Sunday, March 23, 2008
Florence Miller (1921-2008)
My grandmother was the most generous person I have ever met -- to a fault. People often took advantage of this throughout her life, but I made sure I never did. She could sometimes be stubborn, moody and difficult, but none of those things could ever hide her heart of gold. She worked for the Internal Revenue Service at a time when most mothers stayed home with their kids, and she loved her job and took full advantage of the fact that the IRS would pay for her to further her education. She gave birth to my father while my grandfather was fighting in World War II, so for the first few years of my dad's life, he had no father around; that my dad turned out to be such a good, caring person is a tribute to her. Though they didn't have much money, my grandmother made sure that all three of her kids went to college; my dad was the first person in his family to earn a degree.

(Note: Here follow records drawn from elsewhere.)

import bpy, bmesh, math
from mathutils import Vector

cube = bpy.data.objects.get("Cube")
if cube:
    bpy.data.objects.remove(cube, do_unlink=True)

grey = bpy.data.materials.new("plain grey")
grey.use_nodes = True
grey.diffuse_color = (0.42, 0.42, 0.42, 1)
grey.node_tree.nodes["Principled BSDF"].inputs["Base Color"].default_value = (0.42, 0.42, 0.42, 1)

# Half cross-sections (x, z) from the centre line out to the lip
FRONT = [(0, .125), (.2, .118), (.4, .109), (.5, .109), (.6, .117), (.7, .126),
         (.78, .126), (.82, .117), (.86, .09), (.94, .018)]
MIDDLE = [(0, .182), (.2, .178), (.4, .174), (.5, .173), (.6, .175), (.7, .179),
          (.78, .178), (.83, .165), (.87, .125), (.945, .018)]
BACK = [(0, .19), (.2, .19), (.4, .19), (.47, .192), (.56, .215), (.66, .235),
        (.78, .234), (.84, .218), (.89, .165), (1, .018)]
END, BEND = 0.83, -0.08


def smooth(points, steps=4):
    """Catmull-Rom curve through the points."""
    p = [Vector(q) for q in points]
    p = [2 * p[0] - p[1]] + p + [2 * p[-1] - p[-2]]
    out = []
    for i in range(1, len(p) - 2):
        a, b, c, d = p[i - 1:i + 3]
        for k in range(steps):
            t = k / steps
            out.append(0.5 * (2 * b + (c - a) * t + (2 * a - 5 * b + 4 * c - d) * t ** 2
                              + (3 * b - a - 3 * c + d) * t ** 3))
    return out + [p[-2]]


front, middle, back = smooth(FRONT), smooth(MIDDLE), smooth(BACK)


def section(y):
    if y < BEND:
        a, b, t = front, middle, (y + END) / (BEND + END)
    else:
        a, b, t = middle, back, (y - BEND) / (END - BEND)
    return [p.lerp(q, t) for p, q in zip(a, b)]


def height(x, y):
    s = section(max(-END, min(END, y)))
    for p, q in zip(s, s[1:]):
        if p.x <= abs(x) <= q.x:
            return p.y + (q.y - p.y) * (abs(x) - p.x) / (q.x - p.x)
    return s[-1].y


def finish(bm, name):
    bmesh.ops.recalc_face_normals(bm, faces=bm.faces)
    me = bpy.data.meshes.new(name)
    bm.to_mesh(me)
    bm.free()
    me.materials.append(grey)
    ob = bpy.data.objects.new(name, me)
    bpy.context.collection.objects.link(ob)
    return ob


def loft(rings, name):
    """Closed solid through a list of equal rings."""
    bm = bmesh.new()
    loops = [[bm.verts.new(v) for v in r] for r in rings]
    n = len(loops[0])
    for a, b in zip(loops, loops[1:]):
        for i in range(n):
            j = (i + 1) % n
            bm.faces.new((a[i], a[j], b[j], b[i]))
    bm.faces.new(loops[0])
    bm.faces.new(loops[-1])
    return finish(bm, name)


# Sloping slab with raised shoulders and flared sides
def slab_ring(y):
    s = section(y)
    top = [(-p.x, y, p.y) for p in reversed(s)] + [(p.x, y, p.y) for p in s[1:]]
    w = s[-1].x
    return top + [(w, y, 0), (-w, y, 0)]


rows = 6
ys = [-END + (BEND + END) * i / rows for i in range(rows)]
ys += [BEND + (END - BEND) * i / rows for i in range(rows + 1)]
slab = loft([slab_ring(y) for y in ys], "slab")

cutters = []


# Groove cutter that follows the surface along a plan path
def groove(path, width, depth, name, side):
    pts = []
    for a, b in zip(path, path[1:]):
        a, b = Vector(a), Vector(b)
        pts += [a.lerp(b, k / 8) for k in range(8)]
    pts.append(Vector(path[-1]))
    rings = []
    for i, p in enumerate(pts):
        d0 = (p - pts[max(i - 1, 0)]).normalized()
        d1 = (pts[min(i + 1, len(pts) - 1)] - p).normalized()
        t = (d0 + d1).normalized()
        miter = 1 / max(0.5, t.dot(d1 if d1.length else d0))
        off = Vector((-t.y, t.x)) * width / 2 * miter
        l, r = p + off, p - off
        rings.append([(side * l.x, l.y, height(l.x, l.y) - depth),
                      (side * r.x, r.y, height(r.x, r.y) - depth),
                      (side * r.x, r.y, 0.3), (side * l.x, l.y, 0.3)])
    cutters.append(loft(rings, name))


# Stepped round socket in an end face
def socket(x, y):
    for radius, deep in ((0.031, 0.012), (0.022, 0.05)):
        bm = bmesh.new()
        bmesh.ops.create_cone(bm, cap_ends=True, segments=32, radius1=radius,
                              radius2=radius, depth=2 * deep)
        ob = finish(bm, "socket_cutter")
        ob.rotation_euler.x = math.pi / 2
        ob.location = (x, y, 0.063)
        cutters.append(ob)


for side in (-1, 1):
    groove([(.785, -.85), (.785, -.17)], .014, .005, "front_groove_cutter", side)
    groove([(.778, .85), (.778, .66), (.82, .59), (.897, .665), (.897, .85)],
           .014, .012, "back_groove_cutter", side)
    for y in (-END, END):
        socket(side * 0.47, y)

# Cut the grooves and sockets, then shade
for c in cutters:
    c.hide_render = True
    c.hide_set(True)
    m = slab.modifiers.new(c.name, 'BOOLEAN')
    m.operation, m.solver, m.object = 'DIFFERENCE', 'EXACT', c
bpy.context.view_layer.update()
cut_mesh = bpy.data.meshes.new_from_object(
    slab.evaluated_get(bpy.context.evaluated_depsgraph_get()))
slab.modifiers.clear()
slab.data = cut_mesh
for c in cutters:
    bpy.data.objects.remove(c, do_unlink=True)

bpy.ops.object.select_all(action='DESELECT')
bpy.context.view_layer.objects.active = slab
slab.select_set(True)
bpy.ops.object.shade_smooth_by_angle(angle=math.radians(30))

When money was tight while I was in college, my grandmother quietly paid for a semester's worth of my school -- and she never even asked for so much as a thank you. Over the past handful of years, I called Florence every weekend. We always talked about sports (we both had a soft spot for the Buffalo Bills), politics ("Why did your father become a Republican?" she asked me just about every time we spoke) and her life (as I have grown older, I have felt the need to find out as much as I could about where I came from, and she always had great stories). In October of 1988, two days before I turned 17, my grandfather suffered a fatal heart attack on his boat. His funeral was on my birthday, so not a single year goes by that I don't think of him when I am celebrating another year on this planet. Florence died March 18 (two days before my brother Billy's birthday), and her funeral was held on his birthday. I don't know if this is any more than just a coincidence, but I do know that each of us will forever reflect on the great times we had with Florence and George every October 13 and March 20. We were extremely lucky to have a set of grandparents as special and decent as the Millers, and I just feel terrible that my dad will live the rest of his life without parents. But I take solace in the fact that somewhere, George is reclining in a chair and enjoying a beer, while Florence is next to him, reading the newspaper and talking his ear off. I just hope they realize how much I miss them.